Consolidation, fragmentation and segmentation
The advent and growing sophistication of algorithms means that the pooling of liquidity can be done virtually, so why bother concentrating it on a venue that is widely loathed and could develop into a monopoly?
A few years ago I wrote what I thought was a clever article about the fragmentation of a consolidating market. In it, I tried to explain the contradiction of how more trading venues were springing up in the FX market at the same time as widespread consolidation was reducing the number of banks active in it. I argued that fragmentation was a major reason why the FX market revived and started to grow after a period of what appeared to many as almost terminal decline around the turn of the millennium.

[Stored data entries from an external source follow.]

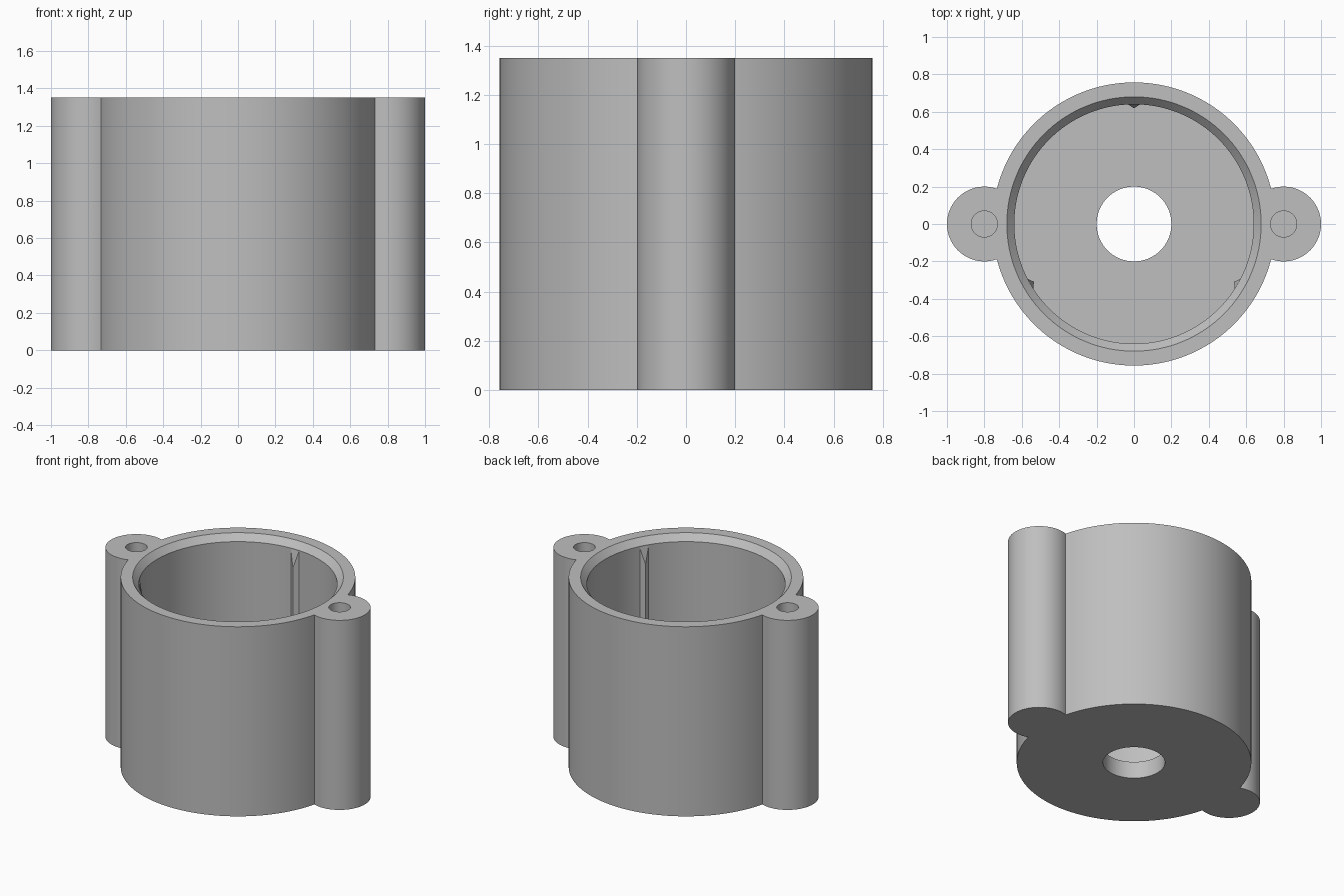
import bpy, bmesh
from math import pi, sin, cos, acos, atan2, sqrt, radians

if "Cube" in bpy.data.objects:
    bpy.data.objects.remove(bpy.data.objects["Cube"], do_unlink=True)

HEIGHT, FLOOR = 1.35, 0.12
R_OUT, R_IN, R_LIP, LIP = 0.757, 0.64, 0.68, 0.045
LUG_X, R_LUG, R_SCREW, SCREW_DEPTH = 0.8, 0.2, 0.07, 0.6
R_BORE = 0.2

grey = bpy.data.materials.new("light_grey")
grey.use_nodes = True
colour = (0.52, 0.52, 0.52, 1)
grey.diffuse_color = colour
grey.node_tree.nodes["Principled BSDF"].inputs["Base Color"].default_value = colour


def make(name, rings):
    """Closed solid skinned through equal-length rings of points, bottom to top."""
    bm = bmesh.new()
    loops = [[bm.verts.new(p) for p in ring] for ring in rings]
    n = len(loops[0])
    for low, high in zip(loops, loops[1:]):
        for i in range(n):
            j = (i + 1) % n
            bm.faces.new((low[i], low[j], high[j], high[i]))
    bm.faces.new(loops[0][::-1])
    bm.faces.new(loops[-1])
    bmesh.ops.recalc_face_normals(bm, faces=bm.faces)
    mesh = bpy.data.meshes.new(name)
    bm.to_mesh(mesh)
    bm.free()
    mesh.materials.append(grey)
    obj = bpy.data.objects.new(name, mesh)
    bpy.context.collection.objects.link(obj)
    return obj


def arc(cx, r, start, end, n):
    """Points on an arc, leaving out its last point."""
    return [(cx + r * cos(start + (end - start) * i / n),
             r * sin(start + (end - start) * i / n)) for i in range(n)]


def lathe(name, profile, cx=0, n=128):
    return make(name, [[(x, y, z) for x, y in arc(cx, r, 0, 2 * pi, n)]
                       for r, z in profile])


def cut(target, cutter):
    cutter.hide_render = True
    mod = target.modifiers.new("cut", 'BOOLEAN')
    mod.operation, mod.solver, mod.object = 'DIFFERENCE', 'EXACT', cutter
    bpy.context.view_layer.objects.active = target
    bpy.ops.object.modifier_apply(modifier=mod.name)
    bpy.data.objects.remove(cutter, do_unlink=True)


# Housing: round body and two side lugs as one outline
meet_x = (R_OUT**2 + LUG_X**2 - R_LUG**2) / (2 * LUG_X)
a = acos(meet_x / R_OUT)
b = atan2(sqrt(R_OUT**2 - meet_x**2), meet_x - LUG_X)
outline = (arc(LUG_X, R_LUG, -b, b, 40) + arc(0, R_OUT, a, pi - a, 64)
           + arc(-LUG_X, R_LUG, pi - b, pi + b, 40)
           + arc(0, R_OUT, pi + a, 2 * pi - a, 64))
housing = make("housing", [[(x, y, z) for x, y in outline] for z in (0, HEIGHT)])

# Cavity with a bevelled lip, floor bore and blind screw holes
over = 0.02
lip_slope = (R_LIP - R_IN) / LIP
cut(housing, lathe("cavity_cutter", [(R_IN, FLOOR), (R_IN, HEIGHT - LIP),
                                     (R_LIP + over * lip_slope, HEIGHT + over)]))
cut(housing, lathe("bore_cutter", [(R_BORE, -0.1), (R_BORE, 0.3)], n=64))
for side in (-1, 1):
    cut(housing, lathe("screw_cutter", [(R_SCREW, HEIGHT - SCREW_DEPTH),
                                        (R_SCREW, HEIGHT + 0.1)], side * LUG_X, 48))

bpy.ops.object.select_all(action='DESELECT')
housing.select_set(True)
bpy.context.view_layer.objects.active = housing
bpy.ops.object.shade_smooth_by_angle(angle=radians(30))

# Three triangular grip ribs with sloping lead-in tops
for name, angle in (("rear", 90), ("right", 210), ("left", 330)):
    section = [(0.641, -0.034), (0.641, 0.034), (0.618, 0)]
    tops = (1.305, 1.305, 1.18)
    rib = make(name + "_grip_rib", [[(x, y, FLOOR - 0.01) for x, y in section],
                                    [(x, y, z) for (x, y), z in zip(section, tops)]])
    rib.rotation_euler.z = radians(angle)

Looking back, it now seems clear that the predictions of many – that the market would move towards an exchange model – were and remain wrong. The FX market has refused to centralise and it has continued to thrive in an extremely fragmented structure.